Exercise aim:
Copy the records below exactly as they stand. Leave out the pictures.

Record excerpts:

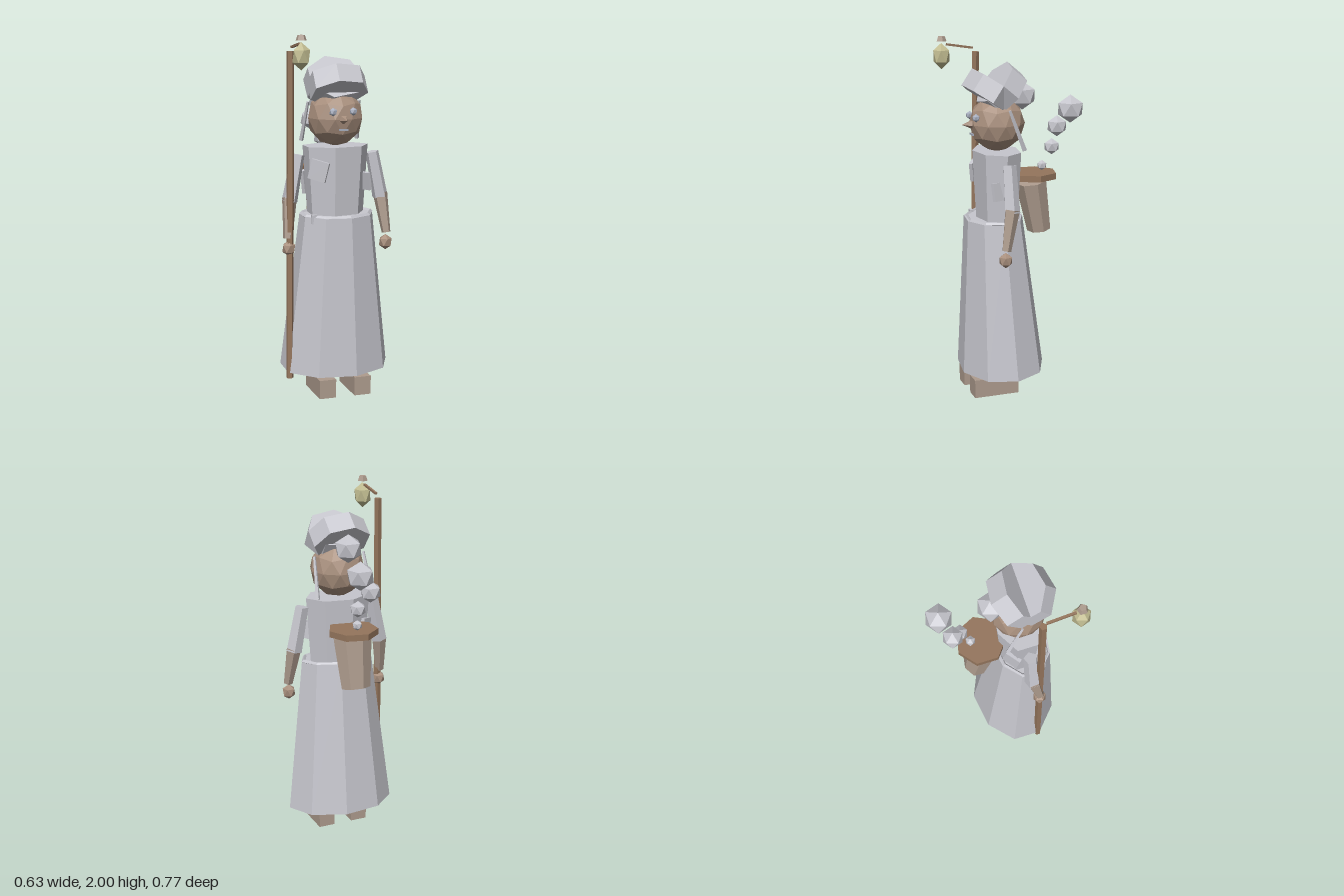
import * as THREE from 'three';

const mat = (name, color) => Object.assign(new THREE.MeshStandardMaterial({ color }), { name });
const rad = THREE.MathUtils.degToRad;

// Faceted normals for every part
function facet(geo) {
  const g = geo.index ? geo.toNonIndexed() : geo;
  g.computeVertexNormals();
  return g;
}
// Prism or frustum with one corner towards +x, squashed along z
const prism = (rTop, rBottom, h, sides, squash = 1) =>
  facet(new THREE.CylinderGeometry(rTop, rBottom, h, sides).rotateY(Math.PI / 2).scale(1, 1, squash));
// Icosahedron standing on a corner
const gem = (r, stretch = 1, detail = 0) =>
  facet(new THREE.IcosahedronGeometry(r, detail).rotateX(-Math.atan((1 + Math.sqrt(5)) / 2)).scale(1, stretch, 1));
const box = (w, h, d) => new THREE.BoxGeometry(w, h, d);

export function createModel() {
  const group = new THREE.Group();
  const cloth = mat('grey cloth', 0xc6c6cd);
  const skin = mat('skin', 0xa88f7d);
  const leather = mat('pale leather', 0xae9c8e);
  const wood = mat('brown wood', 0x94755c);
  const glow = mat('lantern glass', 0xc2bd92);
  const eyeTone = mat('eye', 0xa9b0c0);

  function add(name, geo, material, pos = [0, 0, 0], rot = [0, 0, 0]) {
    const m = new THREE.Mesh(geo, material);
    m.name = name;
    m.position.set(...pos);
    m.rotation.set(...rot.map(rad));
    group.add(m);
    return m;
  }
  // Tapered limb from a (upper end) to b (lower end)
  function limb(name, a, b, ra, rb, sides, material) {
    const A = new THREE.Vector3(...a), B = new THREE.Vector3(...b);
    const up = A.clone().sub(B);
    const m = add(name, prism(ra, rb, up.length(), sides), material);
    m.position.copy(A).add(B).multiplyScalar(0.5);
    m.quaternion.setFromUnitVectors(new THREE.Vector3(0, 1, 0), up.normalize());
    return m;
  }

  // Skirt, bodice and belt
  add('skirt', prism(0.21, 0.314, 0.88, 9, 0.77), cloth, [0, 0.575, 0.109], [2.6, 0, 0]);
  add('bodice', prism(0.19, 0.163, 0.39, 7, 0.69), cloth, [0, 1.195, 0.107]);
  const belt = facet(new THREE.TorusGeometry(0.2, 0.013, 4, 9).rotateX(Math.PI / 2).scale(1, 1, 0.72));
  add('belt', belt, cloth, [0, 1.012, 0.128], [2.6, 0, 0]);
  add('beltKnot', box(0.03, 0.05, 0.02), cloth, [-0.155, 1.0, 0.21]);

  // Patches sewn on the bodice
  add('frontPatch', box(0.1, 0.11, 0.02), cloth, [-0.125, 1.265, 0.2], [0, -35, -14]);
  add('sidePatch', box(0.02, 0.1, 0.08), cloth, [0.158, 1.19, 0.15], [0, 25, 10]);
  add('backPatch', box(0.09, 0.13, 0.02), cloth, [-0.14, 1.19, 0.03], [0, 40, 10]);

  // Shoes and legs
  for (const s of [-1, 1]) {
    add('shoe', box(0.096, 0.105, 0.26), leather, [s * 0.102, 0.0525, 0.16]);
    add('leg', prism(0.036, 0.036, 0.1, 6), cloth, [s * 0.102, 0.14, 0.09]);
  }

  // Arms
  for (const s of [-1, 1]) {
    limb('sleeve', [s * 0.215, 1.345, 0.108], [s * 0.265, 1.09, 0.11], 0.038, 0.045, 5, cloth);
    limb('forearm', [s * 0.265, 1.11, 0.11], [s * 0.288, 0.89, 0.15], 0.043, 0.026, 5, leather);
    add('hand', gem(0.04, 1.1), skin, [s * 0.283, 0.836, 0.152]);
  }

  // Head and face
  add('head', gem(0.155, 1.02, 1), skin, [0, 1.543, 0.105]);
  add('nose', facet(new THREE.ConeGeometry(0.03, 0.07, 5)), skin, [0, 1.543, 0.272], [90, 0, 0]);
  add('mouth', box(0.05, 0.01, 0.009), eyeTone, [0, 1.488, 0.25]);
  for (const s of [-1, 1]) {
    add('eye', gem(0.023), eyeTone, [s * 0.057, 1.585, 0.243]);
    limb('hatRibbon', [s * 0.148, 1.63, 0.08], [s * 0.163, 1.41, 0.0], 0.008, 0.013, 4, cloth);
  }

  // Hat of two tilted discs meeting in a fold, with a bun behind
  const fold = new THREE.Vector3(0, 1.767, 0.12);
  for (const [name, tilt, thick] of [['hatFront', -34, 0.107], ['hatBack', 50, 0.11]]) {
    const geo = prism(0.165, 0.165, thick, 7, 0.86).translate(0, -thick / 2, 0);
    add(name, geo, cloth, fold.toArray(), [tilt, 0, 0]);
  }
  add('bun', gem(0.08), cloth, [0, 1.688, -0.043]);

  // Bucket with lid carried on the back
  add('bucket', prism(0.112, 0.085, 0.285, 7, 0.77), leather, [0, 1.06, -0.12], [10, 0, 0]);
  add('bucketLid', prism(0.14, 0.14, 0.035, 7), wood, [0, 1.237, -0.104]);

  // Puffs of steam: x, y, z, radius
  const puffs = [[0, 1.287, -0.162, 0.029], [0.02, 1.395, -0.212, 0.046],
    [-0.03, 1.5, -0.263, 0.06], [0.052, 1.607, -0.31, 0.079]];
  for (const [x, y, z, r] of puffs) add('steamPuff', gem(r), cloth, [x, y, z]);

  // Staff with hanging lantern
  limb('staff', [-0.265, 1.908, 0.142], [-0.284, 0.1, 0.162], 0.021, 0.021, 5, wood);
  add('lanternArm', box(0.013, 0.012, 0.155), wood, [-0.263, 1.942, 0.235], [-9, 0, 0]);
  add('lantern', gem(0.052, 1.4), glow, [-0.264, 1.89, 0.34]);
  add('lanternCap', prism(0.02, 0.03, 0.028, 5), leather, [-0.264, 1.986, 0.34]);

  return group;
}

Written solution:
import * as THREE from 'three';

const mat = (name, color) => Object.assign(new THREE.MeshStandardMaterial({ color }), { name });
const rad = THREE.MathUtils.degToRad;

// Faceted normals for every part
function facet(geo) {
  const g = geo.index ? geo.toNonIndexed() : geo;
  g.computeVertexNormals();
  return g;
}
// Prism or frustum with one corner towards +x, squashed along z
const prism = (rTop, rBottom, h, sides, squash = 1) =>
  facet(new THREE.CylinderGeometry(rTop, rBottom, h, sides).rotateY(Math.PI / 2).scale(1, 1, squash));
// Icosahedron standing on a corner
const gem = (r, stretch = 1, detail = 0) =>
  facet(new THREE.IcosahedronGeometry(r, detail).rotateX(-Math.atan((1 + Math.sqrt(5)) / 2)).scale(1, stretch, 1));
const box = (w, h, d) => new THREE.BoxGeometry(w, h, d);

export function createModel() {
  const group = new THREE.Group();
  const cloth = mat('grey cloth', 0xc6c6cd);
  const skin = mat('skin', 0xa88f7d);
  const leather = mat('pale leather', 0xae9c8e);
  const wood = mat('brown wood', 0x94755c);
  const glow = mat('lantern glass', 0xc2bd92);
  const eyeTone = mat('eye', 0xa9b0c0);

  function add(name, geo, material, pos = [0, 0, 0], rot = [0, 0, 0]) {
    const m = new THREE.Mesh(geo, material);
    m.name = name;
    m.position.set(...pos);
    m.rotation.set(...rot.map(rad));
    group.add(m);
    return m;
  }
  // Tapered limb from a (upper end) to b (lower end)
  function limb(name, a, b, ra, rb, sides, material) {
    const A = new THREE.Vector3(...a), B = new THREE.Vector3(...b);
    const up = A.clone().sub(B);
    const m = add(name, prism(ra, rb, up.length(), sides), material);
    m.position.copy(A).add(B).multiplyScalar(0.5);
    m.quaternion.setFromUnitVectors(new THREE.Vector3(0, 1, 0), up.normalize());
    return m;
  }

  // Skirt, bodice and belt
  add('skirt', prism(0.21, 0.314, 0.88, 9, 0.77), cloth, [0, 0.575, 0.109], [2.6, 0, 0]);
  add('bodice', prism(0.19, 0.163, 0.39, 7, 0.69), cloth, [0, 1.195, 0.107]);
  const belt = facet(new THREE.TorusGeometry(0.2, 0.013, 4, 9).rotateX(Math.PI / 2).scale(1, 1, 0.72));
  add('belt', belt, cloth, [0, 1.012, 0.128], [2.6, 0, 0]);
  add('beltKnot', box(0.03, 0.05, 0.02), cloth, [-0.155, 1.0, 0.21]);

  // Patches sewn on the bodice
  add('frontPatch', box(0.1, 0.11, 0.02), cloth, [-0.125, 1.265, 0.2], [0, -35, -14]);
  add('sidePatch', box(0.02, 0.1, 0.08), cloth, [0.158, 1.19, 0.15], [0, 25, 10]);
  add('backPatch', box(0.09, 0.13, 0.02), cloth, [-0.14, 1.19, 0.03], [0, 40, 10]);

  // Shoes and legs
  for (const s of [-1, 1]) {
    add('shoe', box(0.096, 0.105, 0.26), leather, [s * 0.102, 0.0525, 0.16]);
    add('leg', prism(0.036, 0.036, 0.1, 6), cloth, [s * 0.102, 0.14, 0.09]);
  }

  // Arms
  for (const s of [-1, 1]) {
    limb('sleeve', [s * 0.215, 1.345, 0.108], [s * 0.265, 1.09, 0.11], 0.038, 0.045, 5, cloth);
    limb('forearm', [s * 0.265, 1.11, 0.11], [s * 0.288, 0.89, 0.15], 0.043, 0.026, 5, leather);
    add('hand', gem(0.04, 1.1), skin, [s * 0.283, 0.836, 0.152]);
  }

  // Head and face
  add('head', gem(0.155, 1.02, 1), skin, [0, 1.543, 0.105]);
  add('nose', facet(new THREE.ConeGeometry(0.03, 0.07, 5)), skin, [0, 1.543, 0.272], [90, 0, 0]);
  add('mouth', box(0.05, 0.01, 0.009), eyeTone, [0, 1.488, 0.25]);
  for (const s of [-1, 1]) {
    add('eye', gem(0.023), eyeTone, [s * 0.057, 1.585, 0.243]);
    limb('hatRibbon', [s * 0.148, 1.63, 0.08], [s * 0.163, 1.41, 0.0], 0.008, 0.013, 4, cloth);
  }

  // Hat of two tilted discs meeting in a fold, with a bun behind
  const fold = new THREE.Vector3(0, 1.767, 0.12);
  for (const [name, tilt, thick] of [['hatFront', -34, 0.107], ['hatBack', 50, 0.11]]) {
    const geo = prism(0.165, 0.165, thick, 7, 0.86).translate(0, -thick / 2, 0);
    add(name, geo, cloth, fold.toArray(), [tilt, 0, 0]);
  }
  add('bun', gem(0.08), cloth, [0, 1.688, -0.043]);

  // Bucket with lid carried on the back
  add('bucket', prism(0.112, 0.085, 0.285, 7, 0.77), leather, [0, 1.06, -0.12], [10, 0, 0]);
  add('bucketLid', prism(0.14, 0.14, 0.035, 7), wood, [0, 1.237, -0.104]);

  // Puffs of steam: x, y, z, radius
  const puffs = [[0, 1.287, -0.162, 0.029], [0.02, 1.395, -0.212, 0.046],
    [-0.03, 1.5, -0.263, 0.06], [0.052, 1.607, -0.31, 0.079]];
  for (const [x, y, z, r] of puffs) add('steamPuff', gem(r), cloth, [x, y, z]);

  // Staff with hanging lantern
  limb('staff', [-0.265, 1.908, 0.142], [-0.284, 0.1, 0.162], 0.021, 0.021, 5, wood);
  add('lanternArm', box(0.013, 0.012, 0.155), wood, [-0.263, 1.942, 0.235], [-9, 0, 0]);
  add('lantern', gem(0.052, 1.4), glow, [-0.264, 1.89, 0.34]);
  add('lanternCap', prism(0.02, 0.03, 0.028, 5), leather, [-0.264, 1.986, 0.34]);

  return group;
}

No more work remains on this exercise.